■ **What the task requires**: Find the line containing "const postWood = new" in the entries below. Restate it and each line after it, word for word, up to and including the line containing "narrower pointed tip".

■ **Records for processing**:
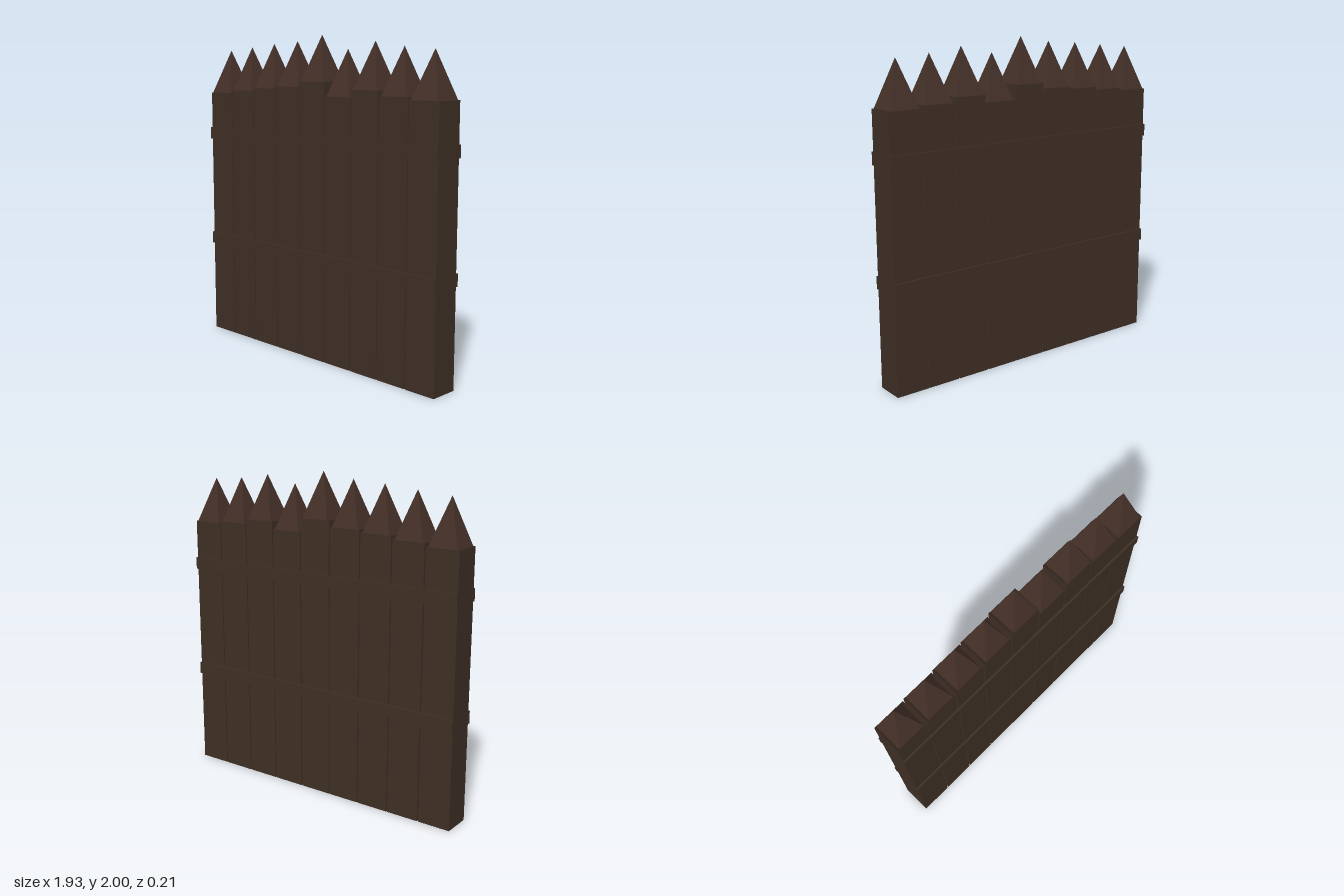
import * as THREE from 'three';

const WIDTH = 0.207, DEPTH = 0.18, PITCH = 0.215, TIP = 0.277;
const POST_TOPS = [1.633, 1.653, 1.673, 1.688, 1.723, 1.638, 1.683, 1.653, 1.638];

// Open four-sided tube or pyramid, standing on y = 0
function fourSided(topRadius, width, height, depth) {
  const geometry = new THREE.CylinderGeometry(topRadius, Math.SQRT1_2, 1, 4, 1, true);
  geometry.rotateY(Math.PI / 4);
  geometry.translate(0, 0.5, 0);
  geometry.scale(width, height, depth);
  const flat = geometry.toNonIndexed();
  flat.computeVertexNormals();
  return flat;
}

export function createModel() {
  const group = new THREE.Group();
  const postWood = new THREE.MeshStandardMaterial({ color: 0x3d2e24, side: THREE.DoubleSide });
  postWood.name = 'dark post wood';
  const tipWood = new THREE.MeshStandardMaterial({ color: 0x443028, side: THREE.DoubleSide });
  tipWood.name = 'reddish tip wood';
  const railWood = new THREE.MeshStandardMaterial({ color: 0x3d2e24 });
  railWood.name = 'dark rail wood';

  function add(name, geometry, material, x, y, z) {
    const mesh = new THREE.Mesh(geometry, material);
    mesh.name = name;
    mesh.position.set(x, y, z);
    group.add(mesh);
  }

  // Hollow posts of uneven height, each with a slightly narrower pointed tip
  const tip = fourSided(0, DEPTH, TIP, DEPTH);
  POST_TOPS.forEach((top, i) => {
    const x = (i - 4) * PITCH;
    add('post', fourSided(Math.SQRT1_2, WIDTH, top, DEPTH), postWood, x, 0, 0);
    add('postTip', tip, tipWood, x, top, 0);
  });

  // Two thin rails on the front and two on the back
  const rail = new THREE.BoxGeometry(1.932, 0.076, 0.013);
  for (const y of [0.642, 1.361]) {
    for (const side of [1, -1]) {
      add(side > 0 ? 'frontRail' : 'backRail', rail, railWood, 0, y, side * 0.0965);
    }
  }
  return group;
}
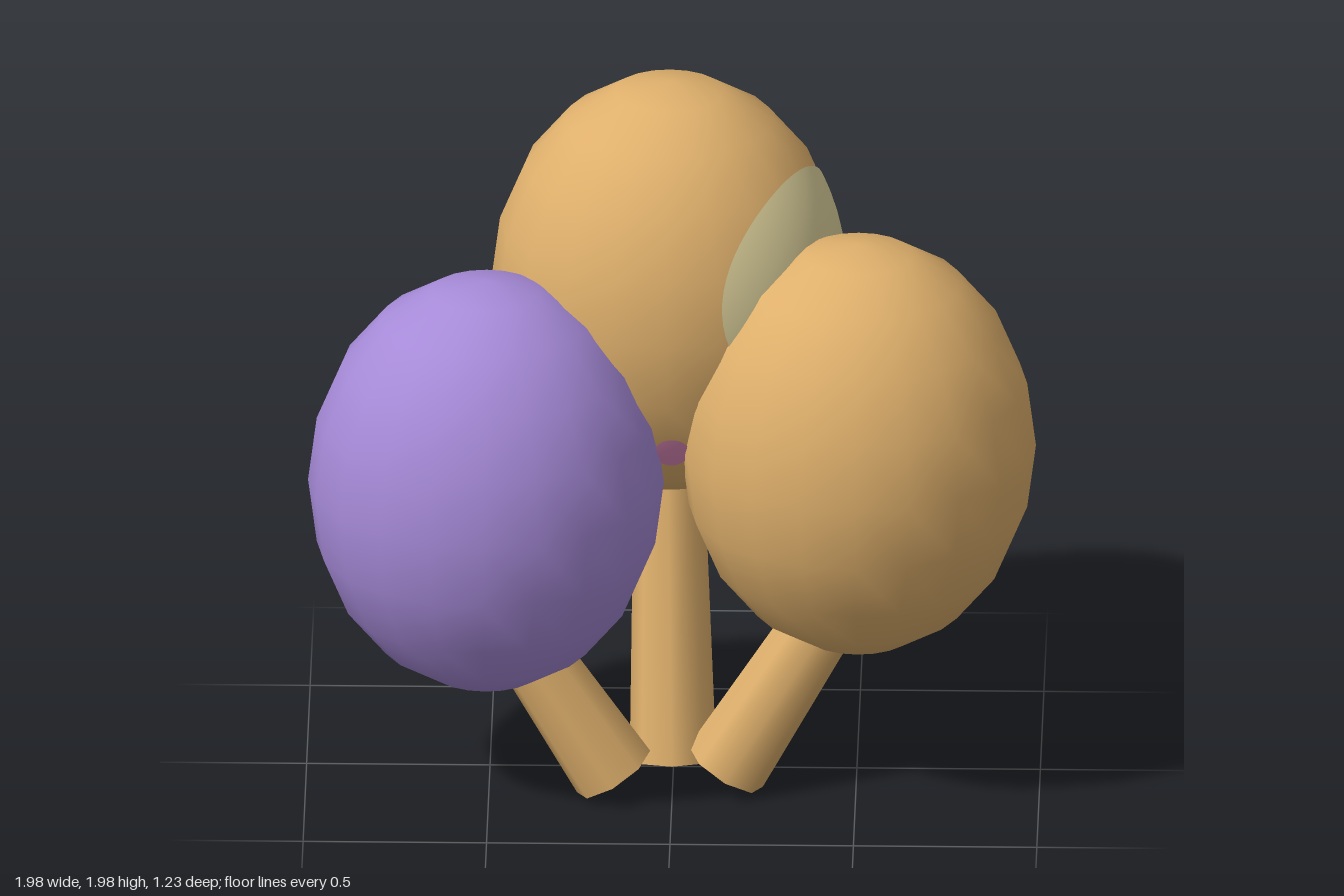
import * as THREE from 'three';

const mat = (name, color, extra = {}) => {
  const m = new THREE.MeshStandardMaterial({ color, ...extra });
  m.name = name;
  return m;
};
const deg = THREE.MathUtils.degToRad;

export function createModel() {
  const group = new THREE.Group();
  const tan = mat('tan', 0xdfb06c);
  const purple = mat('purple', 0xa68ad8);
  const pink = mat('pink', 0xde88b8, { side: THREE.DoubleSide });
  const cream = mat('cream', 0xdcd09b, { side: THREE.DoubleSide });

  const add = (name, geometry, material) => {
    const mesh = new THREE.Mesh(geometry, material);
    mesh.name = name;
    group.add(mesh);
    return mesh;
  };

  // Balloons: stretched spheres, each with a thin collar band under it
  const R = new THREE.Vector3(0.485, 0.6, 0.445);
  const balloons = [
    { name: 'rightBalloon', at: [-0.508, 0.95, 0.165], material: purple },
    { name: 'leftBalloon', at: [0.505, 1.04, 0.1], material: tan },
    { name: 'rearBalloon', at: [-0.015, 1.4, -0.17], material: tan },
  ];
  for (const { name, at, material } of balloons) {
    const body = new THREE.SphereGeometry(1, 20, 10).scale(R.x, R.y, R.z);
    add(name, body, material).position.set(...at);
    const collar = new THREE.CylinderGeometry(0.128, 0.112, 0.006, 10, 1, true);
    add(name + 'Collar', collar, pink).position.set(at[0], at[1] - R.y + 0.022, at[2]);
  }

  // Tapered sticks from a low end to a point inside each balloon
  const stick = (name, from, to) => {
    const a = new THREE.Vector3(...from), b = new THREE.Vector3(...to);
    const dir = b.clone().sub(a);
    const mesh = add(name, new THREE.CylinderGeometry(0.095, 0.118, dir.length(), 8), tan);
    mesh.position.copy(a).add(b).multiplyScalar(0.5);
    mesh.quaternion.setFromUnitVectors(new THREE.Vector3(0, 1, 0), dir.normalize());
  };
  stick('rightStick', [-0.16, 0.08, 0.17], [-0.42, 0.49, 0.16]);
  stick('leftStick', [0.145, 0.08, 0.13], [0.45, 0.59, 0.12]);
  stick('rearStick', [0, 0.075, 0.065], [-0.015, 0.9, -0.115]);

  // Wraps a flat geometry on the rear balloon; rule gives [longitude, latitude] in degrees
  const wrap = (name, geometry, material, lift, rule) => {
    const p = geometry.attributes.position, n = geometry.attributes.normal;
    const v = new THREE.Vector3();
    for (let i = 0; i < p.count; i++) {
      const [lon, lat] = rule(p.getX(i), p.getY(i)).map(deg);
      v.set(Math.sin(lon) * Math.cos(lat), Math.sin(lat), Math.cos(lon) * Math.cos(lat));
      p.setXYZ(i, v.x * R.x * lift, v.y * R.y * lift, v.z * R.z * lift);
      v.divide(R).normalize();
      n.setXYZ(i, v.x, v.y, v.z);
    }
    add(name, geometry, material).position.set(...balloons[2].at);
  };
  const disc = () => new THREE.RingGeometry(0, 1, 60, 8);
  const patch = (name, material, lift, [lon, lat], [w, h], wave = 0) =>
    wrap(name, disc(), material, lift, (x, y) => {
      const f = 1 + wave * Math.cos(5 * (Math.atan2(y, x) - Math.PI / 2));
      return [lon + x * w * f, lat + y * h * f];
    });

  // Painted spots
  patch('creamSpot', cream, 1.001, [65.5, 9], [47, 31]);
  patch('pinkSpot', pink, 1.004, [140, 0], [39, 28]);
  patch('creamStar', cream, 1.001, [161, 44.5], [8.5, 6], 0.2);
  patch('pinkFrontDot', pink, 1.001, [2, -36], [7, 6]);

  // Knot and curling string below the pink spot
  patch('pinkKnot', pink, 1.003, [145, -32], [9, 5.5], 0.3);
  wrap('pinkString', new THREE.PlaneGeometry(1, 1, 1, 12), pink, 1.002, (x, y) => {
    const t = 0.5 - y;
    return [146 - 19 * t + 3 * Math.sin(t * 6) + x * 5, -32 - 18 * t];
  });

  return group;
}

■ **Task output**:
  const postWood = new THREE.MeshStandardMaterial({ color: 0x3d2e24, side: THREE.DoubleSide });
  postWood.name = 'dark post wood';
  const tipWood = new THREE.MeshStandardMaterial({ color: 0x443028, side: THREE.DoubleSide });
  tipWood.name = 'reddish tip wood';
  const railWood = new THREE.MeshStandardMaterial({ color: 0x3d2e24 });
  railWood.name = 'dark rail wood';

  function add(name, geometry, material, x, y, z) {
    const mesh = new THREE.Mesh(geometry, material);
    mesh.name = name;
    mesh.position.set(x, y, z);
    group.add(mesh);
  }

  // Hollow posts of uneven height, each with a slightly narrower pointed tip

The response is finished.